→ PROBLEM REQUIREMENTS:
In the entries below, find the line with "0.26, 0.23, ())" and the line with "# Single grey stone material". Reproduce those two lines and every line between them exactly, and nothing more.

→ Collected data:
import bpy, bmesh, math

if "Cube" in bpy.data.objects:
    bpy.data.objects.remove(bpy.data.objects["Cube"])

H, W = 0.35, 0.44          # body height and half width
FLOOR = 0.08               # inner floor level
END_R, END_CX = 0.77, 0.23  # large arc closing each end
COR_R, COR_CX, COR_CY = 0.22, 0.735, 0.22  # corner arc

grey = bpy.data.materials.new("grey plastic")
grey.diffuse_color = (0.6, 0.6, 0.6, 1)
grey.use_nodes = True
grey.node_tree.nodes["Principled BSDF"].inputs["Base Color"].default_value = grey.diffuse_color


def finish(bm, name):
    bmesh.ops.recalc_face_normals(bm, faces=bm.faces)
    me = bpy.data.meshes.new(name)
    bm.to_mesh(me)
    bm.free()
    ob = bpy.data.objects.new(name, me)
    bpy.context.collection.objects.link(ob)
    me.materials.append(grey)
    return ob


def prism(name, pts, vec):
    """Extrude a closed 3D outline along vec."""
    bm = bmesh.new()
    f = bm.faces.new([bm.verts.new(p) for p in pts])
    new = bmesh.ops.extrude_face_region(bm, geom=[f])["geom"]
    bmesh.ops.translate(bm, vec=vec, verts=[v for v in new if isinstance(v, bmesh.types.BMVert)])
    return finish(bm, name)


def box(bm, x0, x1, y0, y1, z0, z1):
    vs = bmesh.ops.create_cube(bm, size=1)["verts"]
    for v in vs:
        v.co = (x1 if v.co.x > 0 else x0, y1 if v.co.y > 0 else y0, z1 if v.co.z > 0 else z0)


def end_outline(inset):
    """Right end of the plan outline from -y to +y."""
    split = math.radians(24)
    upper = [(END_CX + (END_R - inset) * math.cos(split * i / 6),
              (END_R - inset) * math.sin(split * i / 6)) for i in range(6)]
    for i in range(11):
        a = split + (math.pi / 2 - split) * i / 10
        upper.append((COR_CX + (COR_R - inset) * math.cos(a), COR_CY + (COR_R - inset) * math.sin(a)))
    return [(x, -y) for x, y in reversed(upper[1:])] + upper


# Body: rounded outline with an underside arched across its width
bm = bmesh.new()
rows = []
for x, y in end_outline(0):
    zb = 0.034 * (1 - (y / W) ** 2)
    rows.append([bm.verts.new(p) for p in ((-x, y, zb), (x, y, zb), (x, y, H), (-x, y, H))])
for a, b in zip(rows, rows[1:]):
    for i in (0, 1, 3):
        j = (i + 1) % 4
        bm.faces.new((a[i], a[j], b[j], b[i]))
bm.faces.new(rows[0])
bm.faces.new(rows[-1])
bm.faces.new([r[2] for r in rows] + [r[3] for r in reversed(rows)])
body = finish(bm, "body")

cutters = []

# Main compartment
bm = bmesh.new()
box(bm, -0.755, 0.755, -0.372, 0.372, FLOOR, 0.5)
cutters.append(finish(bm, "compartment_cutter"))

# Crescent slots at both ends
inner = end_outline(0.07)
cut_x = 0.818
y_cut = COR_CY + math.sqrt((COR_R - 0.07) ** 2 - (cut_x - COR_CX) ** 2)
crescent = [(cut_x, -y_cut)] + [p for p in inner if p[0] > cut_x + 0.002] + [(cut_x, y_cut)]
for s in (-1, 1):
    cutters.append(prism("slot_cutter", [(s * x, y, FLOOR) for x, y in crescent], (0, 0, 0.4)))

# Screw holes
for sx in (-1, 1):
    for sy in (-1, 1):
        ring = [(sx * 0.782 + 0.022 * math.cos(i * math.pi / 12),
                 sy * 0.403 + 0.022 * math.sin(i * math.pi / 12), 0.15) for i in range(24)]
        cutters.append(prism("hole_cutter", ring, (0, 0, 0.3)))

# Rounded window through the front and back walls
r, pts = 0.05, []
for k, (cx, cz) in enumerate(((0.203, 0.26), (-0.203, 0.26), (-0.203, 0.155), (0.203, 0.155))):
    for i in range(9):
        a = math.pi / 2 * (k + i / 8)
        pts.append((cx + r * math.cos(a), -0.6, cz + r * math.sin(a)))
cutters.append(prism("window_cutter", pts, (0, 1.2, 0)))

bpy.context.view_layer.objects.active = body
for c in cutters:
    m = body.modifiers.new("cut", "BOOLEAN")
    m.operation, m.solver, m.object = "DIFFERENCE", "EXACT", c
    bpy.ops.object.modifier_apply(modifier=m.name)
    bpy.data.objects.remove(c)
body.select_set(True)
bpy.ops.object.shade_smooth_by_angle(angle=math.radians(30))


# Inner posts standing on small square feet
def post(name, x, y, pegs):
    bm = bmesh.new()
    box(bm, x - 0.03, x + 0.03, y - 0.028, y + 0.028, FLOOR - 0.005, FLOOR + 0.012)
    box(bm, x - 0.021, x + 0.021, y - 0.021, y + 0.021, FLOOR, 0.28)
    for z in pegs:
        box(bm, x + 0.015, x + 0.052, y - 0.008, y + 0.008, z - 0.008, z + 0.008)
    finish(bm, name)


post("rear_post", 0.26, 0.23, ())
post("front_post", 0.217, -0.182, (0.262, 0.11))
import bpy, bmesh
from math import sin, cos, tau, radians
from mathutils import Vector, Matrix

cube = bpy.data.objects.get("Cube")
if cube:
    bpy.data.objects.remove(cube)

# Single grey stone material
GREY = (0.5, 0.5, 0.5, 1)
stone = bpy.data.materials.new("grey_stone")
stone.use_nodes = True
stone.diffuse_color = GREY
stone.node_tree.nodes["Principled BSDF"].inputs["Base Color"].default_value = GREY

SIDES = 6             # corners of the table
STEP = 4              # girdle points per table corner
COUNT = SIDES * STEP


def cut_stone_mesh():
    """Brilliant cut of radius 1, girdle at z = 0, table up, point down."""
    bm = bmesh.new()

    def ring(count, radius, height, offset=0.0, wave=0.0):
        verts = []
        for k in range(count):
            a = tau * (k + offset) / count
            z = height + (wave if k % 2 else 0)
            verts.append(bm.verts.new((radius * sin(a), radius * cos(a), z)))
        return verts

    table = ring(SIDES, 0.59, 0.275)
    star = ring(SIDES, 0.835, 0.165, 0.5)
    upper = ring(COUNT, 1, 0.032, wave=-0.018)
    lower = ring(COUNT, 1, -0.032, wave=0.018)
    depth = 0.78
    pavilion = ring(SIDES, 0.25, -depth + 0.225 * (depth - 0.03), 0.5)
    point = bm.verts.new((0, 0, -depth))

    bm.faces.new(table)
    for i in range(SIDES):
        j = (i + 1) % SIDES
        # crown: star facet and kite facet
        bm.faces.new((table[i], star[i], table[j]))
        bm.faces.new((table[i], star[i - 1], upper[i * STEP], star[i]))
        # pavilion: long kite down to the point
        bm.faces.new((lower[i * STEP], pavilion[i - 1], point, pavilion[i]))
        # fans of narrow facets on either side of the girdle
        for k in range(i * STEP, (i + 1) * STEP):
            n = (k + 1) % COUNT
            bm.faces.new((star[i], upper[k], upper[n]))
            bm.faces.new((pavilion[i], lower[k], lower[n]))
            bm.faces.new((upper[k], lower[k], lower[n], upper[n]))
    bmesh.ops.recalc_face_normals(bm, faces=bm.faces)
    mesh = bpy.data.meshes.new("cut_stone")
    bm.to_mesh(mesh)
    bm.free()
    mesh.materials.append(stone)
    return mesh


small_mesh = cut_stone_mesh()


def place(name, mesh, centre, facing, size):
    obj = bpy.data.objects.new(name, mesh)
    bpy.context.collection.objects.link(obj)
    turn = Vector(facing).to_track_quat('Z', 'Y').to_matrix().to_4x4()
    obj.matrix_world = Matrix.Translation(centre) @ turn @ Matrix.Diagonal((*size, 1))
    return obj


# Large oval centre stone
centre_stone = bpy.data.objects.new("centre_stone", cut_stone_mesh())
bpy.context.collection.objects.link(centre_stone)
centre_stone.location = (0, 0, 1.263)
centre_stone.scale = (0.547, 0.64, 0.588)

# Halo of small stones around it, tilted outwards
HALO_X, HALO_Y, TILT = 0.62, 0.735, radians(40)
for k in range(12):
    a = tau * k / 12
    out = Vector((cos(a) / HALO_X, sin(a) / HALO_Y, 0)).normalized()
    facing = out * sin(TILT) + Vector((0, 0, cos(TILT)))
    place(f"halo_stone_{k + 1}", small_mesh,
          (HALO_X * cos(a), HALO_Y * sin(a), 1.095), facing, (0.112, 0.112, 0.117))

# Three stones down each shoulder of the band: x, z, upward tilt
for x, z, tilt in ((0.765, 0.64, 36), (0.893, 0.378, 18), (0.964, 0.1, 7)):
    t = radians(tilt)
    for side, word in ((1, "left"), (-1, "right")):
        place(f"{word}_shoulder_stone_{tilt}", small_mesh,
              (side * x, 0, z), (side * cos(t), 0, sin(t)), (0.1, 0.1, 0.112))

→ TASK RESULT:
post("rear_post", 0.26, 0.23, ())
post("front_post", 0.217, -0.182, (0.262, 0.11))
import bpy, bmesh
from math import sin, cos, tau, radians
from mathutils import Vector, Matrix

cube = bpy.data.objects.get("Cube")
if cube:
    bpy.data.objects.remove(cube)

# Single grey stone material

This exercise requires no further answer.